### DIRECTIONS FOR THIS TASK
Starting at the line below holding "# Two bayonet slots inside the top rim" and stopping at the line holding "# Side clips with raised tips", print every line exactly, both ends included, and leave the rest out.

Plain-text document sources
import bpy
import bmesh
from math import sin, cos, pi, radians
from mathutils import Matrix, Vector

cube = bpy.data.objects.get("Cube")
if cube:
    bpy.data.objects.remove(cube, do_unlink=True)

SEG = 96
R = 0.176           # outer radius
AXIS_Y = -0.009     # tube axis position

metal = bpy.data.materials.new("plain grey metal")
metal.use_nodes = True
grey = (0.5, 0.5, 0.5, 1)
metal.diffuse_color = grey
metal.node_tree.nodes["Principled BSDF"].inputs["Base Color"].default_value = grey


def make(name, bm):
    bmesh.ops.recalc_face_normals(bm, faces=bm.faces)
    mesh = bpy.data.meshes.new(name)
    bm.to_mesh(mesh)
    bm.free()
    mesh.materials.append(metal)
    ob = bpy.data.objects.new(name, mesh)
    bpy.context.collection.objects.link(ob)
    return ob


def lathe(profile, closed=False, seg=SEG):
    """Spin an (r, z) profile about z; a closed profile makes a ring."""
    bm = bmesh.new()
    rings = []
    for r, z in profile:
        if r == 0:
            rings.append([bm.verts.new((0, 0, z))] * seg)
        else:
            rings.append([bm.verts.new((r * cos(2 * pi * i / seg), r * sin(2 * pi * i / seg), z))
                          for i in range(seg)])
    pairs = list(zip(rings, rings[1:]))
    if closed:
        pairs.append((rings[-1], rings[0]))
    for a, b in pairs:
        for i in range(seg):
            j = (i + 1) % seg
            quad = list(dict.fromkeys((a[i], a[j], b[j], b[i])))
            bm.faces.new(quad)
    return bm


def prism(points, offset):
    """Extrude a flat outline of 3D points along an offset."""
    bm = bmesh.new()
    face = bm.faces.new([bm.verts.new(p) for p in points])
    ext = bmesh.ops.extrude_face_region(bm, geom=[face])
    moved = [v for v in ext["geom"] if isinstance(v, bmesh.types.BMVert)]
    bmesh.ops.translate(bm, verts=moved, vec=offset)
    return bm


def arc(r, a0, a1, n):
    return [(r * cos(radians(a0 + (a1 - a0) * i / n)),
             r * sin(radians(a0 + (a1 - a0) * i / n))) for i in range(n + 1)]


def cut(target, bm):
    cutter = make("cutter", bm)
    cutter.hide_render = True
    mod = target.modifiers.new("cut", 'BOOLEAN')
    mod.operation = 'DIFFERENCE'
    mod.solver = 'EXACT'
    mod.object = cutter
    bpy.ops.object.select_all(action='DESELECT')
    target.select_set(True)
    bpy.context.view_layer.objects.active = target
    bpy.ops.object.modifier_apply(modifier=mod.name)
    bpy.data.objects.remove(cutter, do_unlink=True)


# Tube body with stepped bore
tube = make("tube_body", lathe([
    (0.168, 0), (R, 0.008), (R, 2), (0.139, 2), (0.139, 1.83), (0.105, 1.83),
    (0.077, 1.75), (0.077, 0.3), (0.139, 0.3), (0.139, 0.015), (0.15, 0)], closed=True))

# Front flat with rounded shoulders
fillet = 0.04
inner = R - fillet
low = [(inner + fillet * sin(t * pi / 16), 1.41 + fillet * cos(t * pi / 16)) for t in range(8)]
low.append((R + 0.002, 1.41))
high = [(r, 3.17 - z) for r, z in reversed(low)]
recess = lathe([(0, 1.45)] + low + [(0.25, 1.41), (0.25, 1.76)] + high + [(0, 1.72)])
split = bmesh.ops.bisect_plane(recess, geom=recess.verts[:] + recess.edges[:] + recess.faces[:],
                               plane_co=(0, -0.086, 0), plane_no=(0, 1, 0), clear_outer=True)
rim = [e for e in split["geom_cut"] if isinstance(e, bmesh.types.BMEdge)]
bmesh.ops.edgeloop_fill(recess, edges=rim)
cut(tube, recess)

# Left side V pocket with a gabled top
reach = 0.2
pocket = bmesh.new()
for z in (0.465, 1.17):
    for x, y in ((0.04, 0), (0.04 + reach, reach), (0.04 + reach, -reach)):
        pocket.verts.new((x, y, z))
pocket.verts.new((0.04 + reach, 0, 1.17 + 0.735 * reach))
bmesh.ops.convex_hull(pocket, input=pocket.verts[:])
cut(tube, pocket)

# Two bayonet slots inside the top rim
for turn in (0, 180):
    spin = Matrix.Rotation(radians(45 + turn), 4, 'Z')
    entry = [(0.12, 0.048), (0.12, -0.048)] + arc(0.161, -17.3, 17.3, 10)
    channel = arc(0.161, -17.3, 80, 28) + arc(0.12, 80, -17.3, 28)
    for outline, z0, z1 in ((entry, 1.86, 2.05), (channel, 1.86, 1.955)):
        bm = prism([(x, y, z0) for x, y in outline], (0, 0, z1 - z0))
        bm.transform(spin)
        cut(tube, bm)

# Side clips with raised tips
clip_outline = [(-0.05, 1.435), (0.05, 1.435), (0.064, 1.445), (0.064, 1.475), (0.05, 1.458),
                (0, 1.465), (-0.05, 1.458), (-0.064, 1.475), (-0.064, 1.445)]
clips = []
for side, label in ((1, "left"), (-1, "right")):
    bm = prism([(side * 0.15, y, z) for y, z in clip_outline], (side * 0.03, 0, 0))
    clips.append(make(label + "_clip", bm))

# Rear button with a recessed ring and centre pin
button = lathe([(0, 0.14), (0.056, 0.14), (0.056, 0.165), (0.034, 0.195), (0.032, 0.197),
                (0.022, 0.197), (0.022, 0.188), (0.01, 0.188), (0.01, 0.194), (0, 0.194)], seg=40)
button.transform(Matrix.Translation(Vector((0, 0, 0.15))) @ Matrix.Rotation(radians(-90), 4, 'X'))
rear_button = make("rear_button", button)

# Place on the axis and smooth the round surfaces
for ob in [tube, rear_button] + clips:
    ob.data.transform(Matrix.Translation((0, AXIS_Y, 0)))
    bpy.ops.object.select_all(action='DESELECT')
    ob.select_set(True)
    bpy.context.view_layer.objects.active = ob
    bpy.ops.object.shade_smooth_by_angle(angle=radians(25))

### WRITTEN SOLUTION
# Two bayonet slots inside the top rim
for turn in (0, 180):
    spin = Matrix.Rotation(radians(45 + turn), 4, 'Z')
    entry = [(0.12, 0.048), (0.12, -0.048)] + arc(0.161, -17.3, 17.3, 10)
    channel = arc(0.161, -17.3, 80, 28) + arc(0.12, 80, -17.3, 28)
    for outline, z0, z1 in ((entry, 1.86, 2.05), (channel, 1.86, 1.955)):
        bm = prism([(x, y, z0) for x, y in outline], (0, 0, z1 - z0))
        bm.transform(spin)
        cut(tube, bm)

# Side clips with raised tips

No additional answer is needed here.